Red has two decent enchantments to pump the Constable: Maniacal Rage and Arcane Teachings. Of the two, Maniacal Rage is probably easier to cast and protect, but Arcane Teaching provides an alternative path to victory. Neither of these, it should be noted, puts the Constable out of Fiery Temper range. However, if you can find an early Constable and a Reckless Charge and draw some counters, Disrupts, and Force Spikes, that’s all that’s necessary.
Red also gives to some really interesting options, with cards like Relentless Assault and Seize the Day giving you a second chance to bounce stuff and Bedlam (creatures cannot block) giving you evasion – but none of these seem to be all that useful. (That does not mean I will not try one Seize the Day in a Constable deck at FNM. Friday Night Magic is meant for the strange builds and decks I enjoy playing.)
Here’s my build so far:
4 Cephalid Constable
2 Merfolk Looter
1 Fledgling Dragon
4 Reckless Charge
4 Fire / Ice
3 Force Spike
2 Circular Logic / Cunning Wish
2 Rushing River
4 Shivan Reef
It is still very fragile. Constable is pretty good when he Charges early, but the deck has trouble if you do not find the pieces quickly. At times, replacing one Constable and some other stuff with Glacial Walls seems okay, but that strategy seems to lose to any U/x deck that can discard a Wonder, or a G/W deck that can get ahead and start activating a Glory.
If you can get two Constables out and they can attack, you generally win.
If the Constable were a 2/2 creature, or if Fiery Temper were not around, the deck might be better. As it is, I’m not at all sure it can work.
Here’s a quick-and-dirty 5color green deck. The Constable moved to the sideboard, but Living Wish will fetch him as needed.
4 Birds of Paradise
4 Wild Mongrel
3 Flametongue Kavu
3 Phantom Centaur
3 Living Wish
2 Elephant Guide
2 Reckless Charge
4 Fire / Ice
4 Fact or Fiction
3 Karplusan Forest
3 Shivan Reef
2 City of Brass
2 Riftstone Portal
1 U/R/G dragon lair
1 Nantuko Monastery
Sideboard (the Living Wish targets part)
2 Cephalid Constable
1 Flametongue Kavu
1 Sylvan Safekeeper
1 Mystic Enforcer
1 Phantom Centaur
1 Nullmage Advocate / Capashen Unicorn
1 Intrepid Hero
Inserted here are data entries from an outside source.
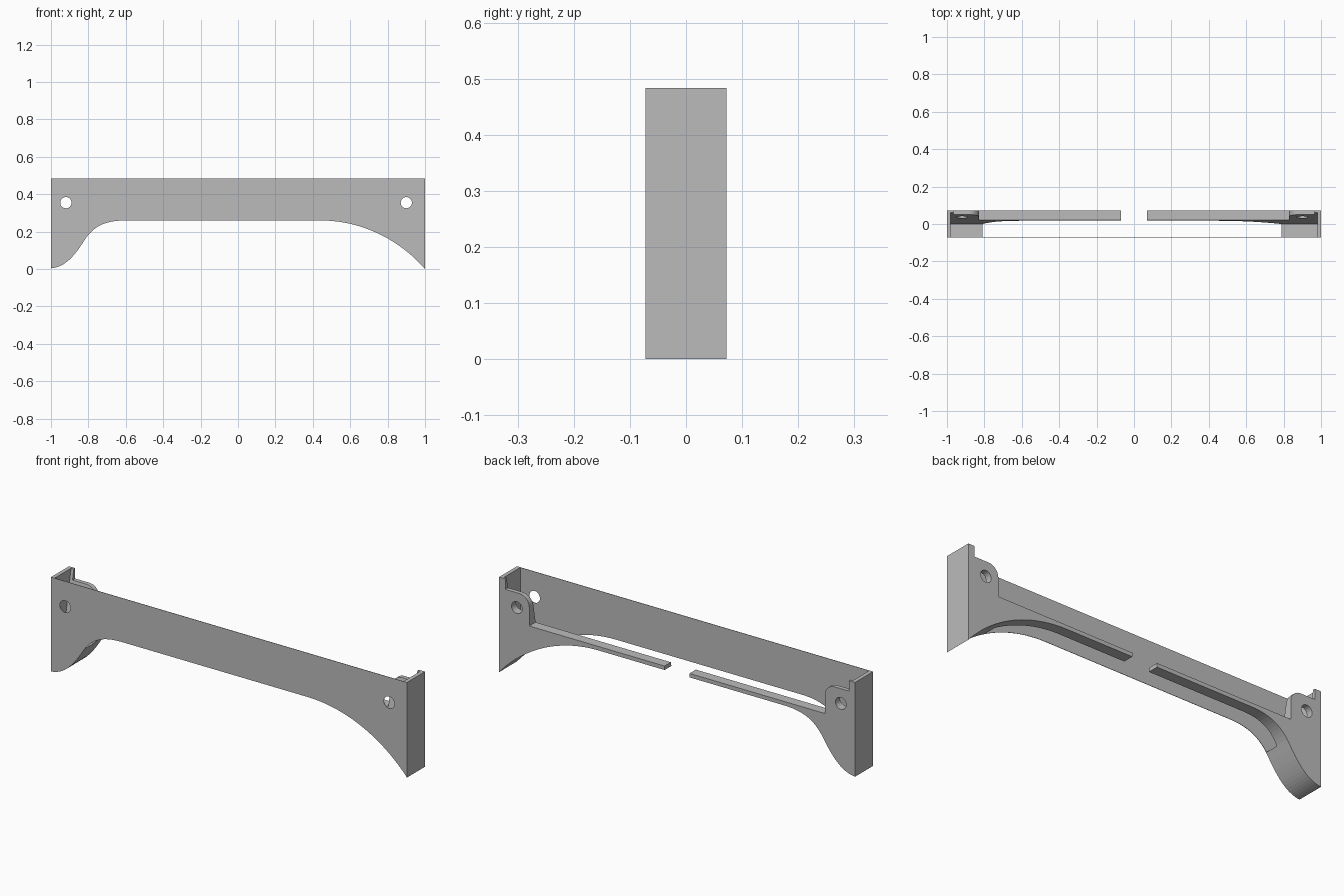
import bpy, bmesh, math
from mathutils import Vector
from mathutils.geometry import interpolate_bezier

if "Cube" in bpy.data.objects:
    bpy.data.objects.remove(bpy.data.objects["Cube"], do_unlink=True)

DEPTH, TOP, ARCH = 0.072, 0.483, 0.26      # half depth, full height, arch height
RAIL_TOP, EAR_TOP, EAR_X, POST_X = 0.28, 0.43, 0.83, 0.965
HOLES = ((-0.92, 0.355), (0.9, 0.355))

grey = bpy.data.materials.new("plain grey")
grey.use_nodes = True
grey.diffuse_color = (0.5, 0.5, 0.5, 1)
grey.node_tree.nodes["Principled BSDF"].inputs["Base Color"].default_value = (0.5, 0.5, 0.5, 1)


def prism(name, points, start, sweep):
    """Extrude a closed outline; points are 3D offsets from start."""
    bm = bmesh.new()
    face = bm.faces.new([bm.verts.new(start + p) for p in points])
    new = bmesh.ops.extrude_face_region(bm, geom=[face])["geom"]
    bmesh.ops.translate(bm, verts=[v for v in new if isinstance(v, bmesh.types.BMVert)], vec=sweep)
    bmesh.ops.recalc_face_normals(bm, faces=bm.faces)
    mesh = bpy.data.meshes.new(name)
    bm.to_mesh(mesh)
    bm.free()
    mesh.materials.append(grey)
    obj = bpy.data.objects.new(name, mesh)
    bpy.context.collection.objects.link(obj)
    return obj


def xz_prism(name, outline, y0, y1):
    return prism(name, [Vector((x, 0, z)) for x, z in outline],
                 Vector((0, y0, 0)), Vector((0, y1 - y0, 0)))


def cut(obj, cutters):
    """Subtract the cutters and bake the result."""
    for c in cutters:
        mod = obj.modifiers.new("cut", "BOOLEAN")
        mod.operation, mod.solver, mod.object = "DIFFERENCE", "EXACT", c
    bpy.context.view_layer.update()
    baked = bpy.data.meshes.new_from_object(
        obj.evaluated_get(bpy.context.evaluated_depsgraph_get()))
    obj.modifiers.clear()
    obj.data = baked


def curve(*pts, n=14):
    pts = [Vector((x, z, 0)) for x, z in pts]
    return [(p.x, p.y) for p in interpolate_bezier(*pts, n)]


# Lower edges of the two feet, from the outer corner up to the arch
right_edge = (curve((-1, 0.004), (-0.93, 0.01), (-0.88, 0.06), (-0.82, 0.155))
              + curve((-0.82, 0.155), (-0.77, 0.235), (-0.7, ARCH), (-0.6, ARCH))[1:])
left_edge = curve((1, 0), (0.87, 0.15), (0.67, ARCH), (0.44, ARCH), n=24)


def bracket_outline(edge, side):
    """Foot, rail, rounded ear and corner post in one outline."""
    r = 0.055
    ear = [(side * (EAR_X + r - r * math.cos(a)), EAR_TOP - r + r * math.sin(a))
           for a in (math.pi / 2 * i / 8 for i in range(9))]
    return (edge + [(side * 0.07, ARCH), (side * 0.07, RAIL_TOP), (side * EAR_X, RAIL_TOP)]
            + ear + [(side * POST_X, EAR_TOP), (side * POST_X, TOP), (side, TOP)])


# Cutters: screw holes, and the pocket with a sloped back wall
cutters = []
for hx, hz in HOLES:
    ring = [(hx + 0.03 * math.cos(math.tau * i / 32), hz + 0.03 * math.sin(math.tau * i / 32))
            for i in range(32)]
    cutters.append(xz_prism("hole_cutter", ring, -0.2, 0.2))
section = [(-0.2, 0.17), (0, 0.17), (0.0833, 0.6), (-0.2, 0.6)]
pocket = prism("pocket_cutter", [Vector((0, y, z)) for y, z in section],
               Vector((-0.98, 0, 0)), Vector((1.96, 0, 0)))

# Brackets, whose end walls need the full depth up to the top
for name, edge, side in (("right_bracket", right_edge, -1), ("left_bracket", left_edge, 1)):
    bracket = xz_prism(name, bracket_outline(edge, side), -DEPTH, DEPTH)
    cut(bracket, cutters + [pocket])

# Thin front panel over the whole width
panel = xz_prism("front_panel", right_edge + left_edge[::-1] + [(1, TOP), (-1, TOP)],
                 -DEPTH - 0.0005, -DEPTH + 0.0015)
cut(panel, cutters)

for c in cutters + [pocket]:
    bpy.data.objects.remove(c, do_unlink=True)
1 Nantuko Monastery
I could see one Constable maindeck, but getting the two blue early enough to have an impact could be a problem.
This needs way more testing.
A Note On Wishes
I love decks like the one above, with the ability to tutor for answers to anything… But I’m not sure they can be fast enough. Quiet Speculation is really fast. Black control has more answers once it gets established. The Wishes are pretty slow, and the fact that my sideboard has no room left for Compost, Seedtime, and so forth is a real problem.
One more final aside: Ingrid played, back in Masques/Saga T2, a deck running Temporal Adept and the Pirates (when they come into play, opponent pays mana or sacrifices a permanent). That deck was incredibly annoying when it worked. She has been trying to recreate that, using Temporal Adept, the Constable, assorted bounce spells and even Aven Fogbringer. It’s a bit too slow, but time will tell whether it can get better.